[Saved data entries]
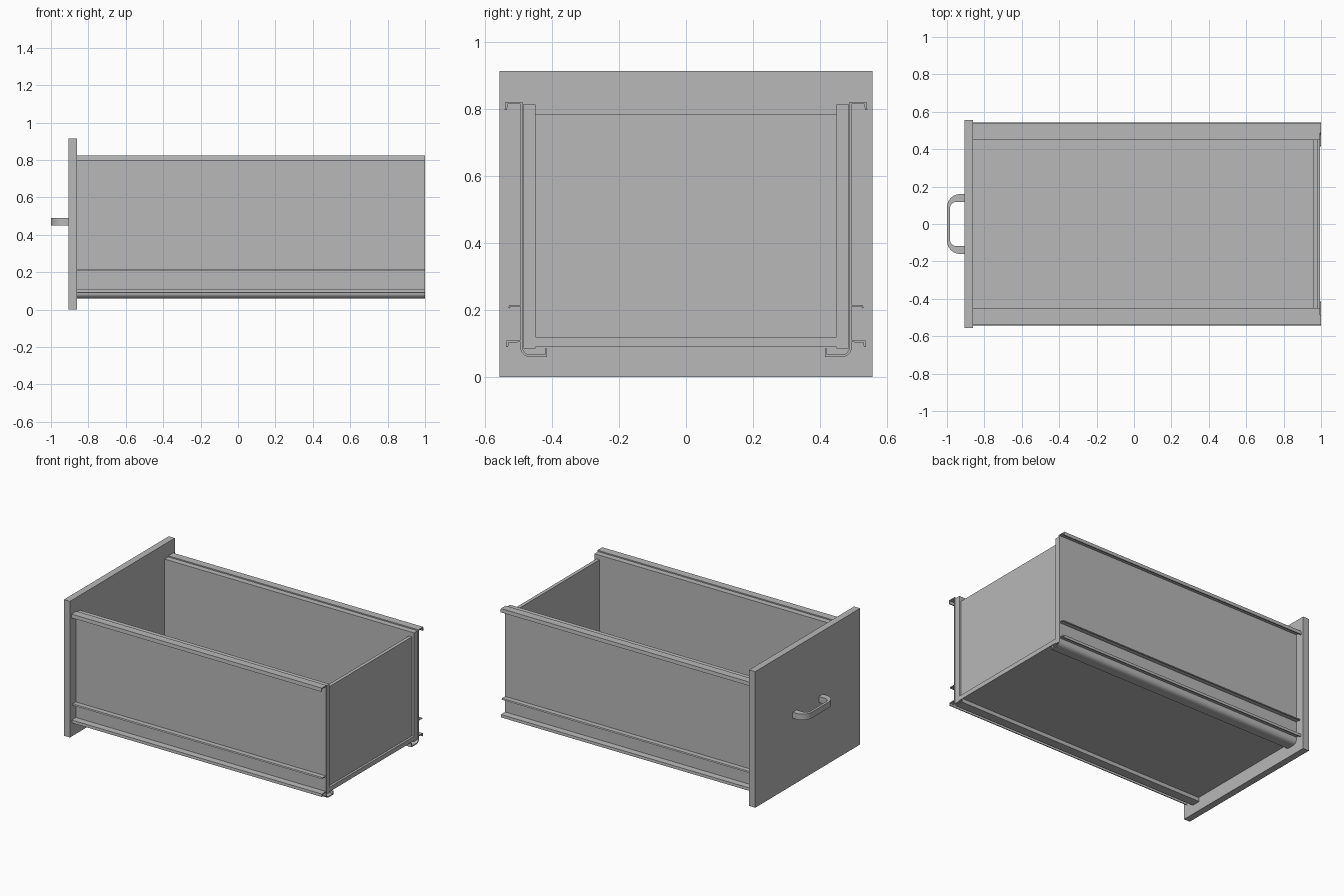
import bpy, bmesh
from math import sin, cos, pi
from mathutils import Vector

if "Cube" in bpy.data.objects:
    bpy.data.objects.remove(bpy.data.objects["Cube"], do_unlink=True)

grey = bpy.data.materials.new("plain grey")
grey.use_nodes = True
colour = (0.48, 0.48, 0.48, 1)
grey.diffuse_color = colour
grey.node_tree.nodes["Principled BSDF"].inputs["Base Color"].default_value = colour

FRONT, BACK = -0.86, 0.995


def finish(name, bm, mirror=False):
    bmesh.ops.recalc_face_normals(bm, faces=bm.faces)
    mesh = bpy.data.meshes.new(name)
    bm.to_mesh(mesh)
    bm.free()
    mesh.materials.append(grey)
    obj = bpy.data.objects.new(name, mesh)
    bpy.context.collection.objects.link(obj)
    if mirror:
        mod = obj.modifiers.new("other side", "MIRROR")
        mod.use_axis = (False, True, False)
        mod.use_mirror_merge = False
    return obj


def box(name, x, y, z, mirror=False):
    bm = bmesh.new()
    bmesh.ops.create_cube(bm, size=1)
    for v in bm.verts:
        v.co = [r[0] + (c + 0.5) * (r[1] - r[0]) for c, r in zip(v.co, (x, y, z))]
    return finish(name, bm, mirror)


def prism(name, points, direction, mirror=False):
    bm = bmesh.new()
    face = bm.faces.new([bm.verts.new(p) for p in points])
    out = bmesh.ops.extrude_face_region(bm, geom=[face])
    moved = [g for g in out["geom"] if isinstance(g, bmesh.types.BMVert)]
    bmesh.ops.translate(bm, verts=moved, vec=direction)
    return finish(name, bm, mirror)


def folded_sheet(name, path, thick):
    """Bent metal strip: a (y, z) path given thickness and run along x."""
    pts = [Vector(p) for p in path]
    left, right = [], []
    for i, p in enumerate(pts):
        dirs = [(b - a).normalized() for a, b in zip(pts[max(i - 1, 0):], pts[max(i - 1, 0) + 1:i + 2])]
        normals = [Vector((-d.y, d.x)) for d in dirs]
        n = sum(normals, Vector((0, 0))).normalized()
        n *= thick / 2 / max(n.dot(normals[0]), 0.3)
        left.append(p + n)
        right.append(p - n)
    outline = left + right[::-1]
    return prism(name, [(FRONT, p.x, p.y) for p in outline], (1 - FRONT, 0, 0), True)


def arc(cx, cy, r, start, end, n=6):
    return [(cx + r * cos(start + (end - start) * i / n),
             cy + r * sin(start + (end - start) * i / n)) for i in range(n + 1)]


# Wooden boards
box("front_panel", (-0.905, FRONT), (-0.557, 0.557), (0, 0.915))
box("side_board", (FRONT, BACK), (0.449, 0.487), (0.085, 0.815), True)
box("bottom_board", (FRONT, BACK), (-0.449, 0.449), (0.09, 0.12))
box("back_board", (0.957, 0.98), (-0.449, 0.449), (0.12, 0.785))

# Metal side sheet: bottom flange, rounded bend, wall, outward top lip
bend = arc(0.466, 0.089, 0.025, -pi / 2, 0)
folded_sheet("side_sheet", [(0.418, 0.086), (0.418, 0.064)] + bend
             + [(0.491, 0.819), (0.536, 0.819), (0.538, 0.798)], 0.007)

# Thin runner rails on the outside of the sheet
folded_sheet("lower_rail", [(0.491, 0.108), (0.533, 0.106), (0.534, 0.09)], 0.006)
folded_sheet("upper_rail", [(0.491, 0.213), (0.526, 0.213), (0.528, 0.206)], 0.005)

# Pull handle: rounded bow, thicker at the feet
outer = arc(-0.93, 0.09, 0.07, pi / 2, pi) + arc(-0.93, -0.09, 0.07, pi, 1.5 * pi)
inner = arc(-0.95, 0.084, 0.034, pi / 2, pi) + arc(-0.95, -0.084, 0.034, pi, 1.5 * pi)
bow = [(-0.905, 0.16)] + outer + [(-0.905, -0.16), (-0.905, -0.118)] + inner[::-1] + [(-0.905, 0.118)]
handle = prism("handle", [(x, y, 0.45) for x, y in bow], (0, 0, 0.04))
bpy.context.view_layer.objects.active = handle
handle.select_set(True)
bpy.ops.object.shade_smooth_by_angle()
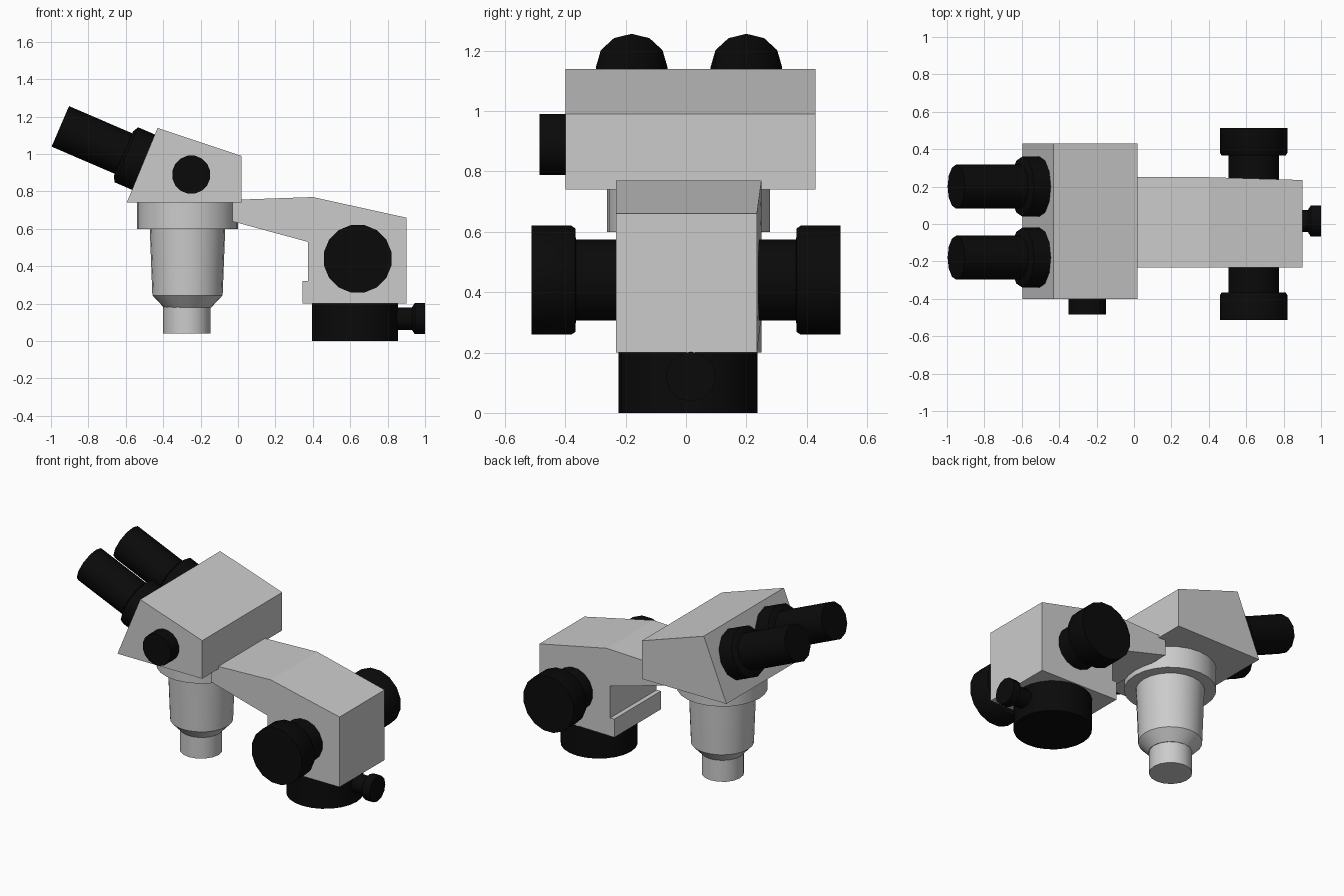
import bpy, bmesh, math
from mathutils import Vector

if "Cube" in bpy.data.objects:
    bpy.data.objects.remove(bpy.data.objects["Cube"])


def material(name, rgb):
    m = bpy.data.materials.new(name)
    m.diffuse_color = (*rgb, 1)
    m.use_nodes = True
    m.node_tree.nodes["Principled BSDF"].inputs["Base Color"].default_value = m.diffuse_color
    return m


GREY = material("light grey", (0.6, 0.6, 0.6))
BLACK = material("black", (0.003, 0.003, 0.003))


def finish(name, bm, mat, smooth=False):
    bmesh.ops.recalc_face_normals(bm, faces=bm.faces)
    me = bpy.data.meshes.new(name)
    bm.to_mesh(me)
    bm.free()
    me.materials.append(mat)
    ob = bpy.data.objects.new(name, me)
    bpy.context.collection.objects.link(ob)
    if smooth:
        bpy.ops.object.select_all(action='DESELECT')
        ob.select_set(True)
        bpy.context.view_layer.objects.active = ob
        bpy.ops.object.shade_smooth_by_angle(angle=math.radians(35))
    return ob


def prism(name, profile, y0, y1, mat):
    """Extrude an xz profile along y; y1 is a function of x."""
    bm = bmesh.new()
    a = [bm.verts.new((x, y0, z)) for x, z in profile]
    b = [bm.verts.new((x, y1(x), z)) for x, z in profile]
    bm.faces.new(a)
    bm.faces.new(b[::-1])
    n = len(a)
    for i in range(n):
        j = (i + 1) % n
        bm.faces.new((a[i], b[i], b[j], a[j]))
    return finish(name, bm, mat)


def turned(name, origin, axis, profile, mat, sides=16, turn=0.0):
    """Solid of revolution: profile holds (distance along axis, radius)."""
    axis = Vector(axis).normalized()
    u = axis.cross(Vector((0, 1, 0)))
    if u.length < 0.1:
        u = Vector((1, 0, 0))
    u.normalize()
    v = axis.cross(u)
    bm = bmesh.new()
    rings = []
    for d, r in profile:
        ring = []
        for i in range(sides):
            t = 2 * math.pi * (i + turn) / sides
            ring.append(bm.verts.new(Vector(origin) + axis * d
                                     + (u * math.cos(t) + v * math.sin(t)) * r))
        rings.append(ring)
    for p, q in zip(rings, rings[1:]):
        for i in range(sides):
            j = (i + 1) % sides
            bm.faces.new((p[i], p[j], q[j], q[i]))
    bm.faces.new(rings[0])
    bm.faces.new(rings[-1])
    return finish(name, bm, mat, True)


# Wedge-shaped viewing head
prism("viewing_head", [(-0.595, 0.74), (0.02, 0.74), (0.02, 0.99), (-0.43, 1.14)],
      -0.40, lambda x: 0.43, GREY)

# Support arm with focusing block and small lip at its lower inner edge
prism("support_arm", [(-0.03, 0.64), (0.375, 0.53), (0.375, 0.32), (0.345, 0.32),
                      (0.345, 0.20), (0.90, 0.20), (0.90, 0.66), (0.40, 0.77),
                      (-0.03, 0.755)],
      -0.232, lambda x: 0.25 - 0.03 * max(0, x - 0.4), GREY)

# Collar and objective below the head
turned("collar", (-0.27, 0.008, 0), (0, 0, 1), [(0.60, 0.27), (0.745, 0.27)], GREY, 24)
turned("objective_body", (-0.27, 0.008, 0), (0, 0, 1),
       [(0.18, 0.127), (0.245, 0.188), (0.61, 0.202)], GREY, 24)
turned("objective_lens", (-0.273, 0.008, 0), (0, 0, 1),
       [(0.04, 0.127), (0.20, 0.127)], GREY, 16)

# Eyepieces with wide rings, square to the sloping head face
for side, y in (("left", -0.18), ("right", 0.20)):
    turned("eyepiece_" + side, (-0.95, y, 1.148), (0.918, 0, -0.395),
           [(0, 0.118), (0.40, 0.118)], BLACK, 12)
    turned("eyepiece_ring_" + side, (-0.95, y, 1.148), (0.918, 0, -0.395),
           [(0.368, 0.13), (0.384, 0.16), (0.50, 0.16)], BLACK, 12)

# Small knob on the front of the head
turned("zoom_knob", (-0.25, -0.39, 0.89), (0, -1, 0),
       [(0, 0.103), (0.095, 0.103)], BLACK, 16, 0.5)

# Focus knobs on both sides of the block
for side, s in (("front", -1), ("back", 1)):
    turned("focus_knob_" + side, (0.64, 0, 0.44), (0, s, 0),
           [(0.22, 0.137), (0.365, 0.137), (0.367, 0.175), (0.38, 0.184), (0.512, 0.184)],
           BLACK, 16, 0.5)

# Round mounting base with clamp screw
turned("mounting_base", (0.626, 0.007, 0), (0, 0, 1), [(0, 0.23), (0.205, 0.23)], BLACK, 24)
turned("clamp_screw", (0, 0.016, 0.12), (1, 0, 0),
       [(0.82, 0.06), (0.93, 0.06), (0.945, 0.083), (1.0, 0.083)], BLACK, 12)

Exercise requirements:
Exactly the lines from the start of the entries above through the line with "colour = (0.48, 0.48, 0.48, 1)" should be reproduced, and nothing else; drop the pictures.

The completed task:
import bpy, bmesh
from math import sin, cos, pi
from mathutils import Vector

if "Cube" in bpy.data.objects:
    bpy.data.objects.remove(bpy.data.objects["Cube"], do_unlink=True)

grey = bpy.data.materials.new("plain grey")
grey.use_nodes = True
colour = (0.48, 0.48, 0.48, 1)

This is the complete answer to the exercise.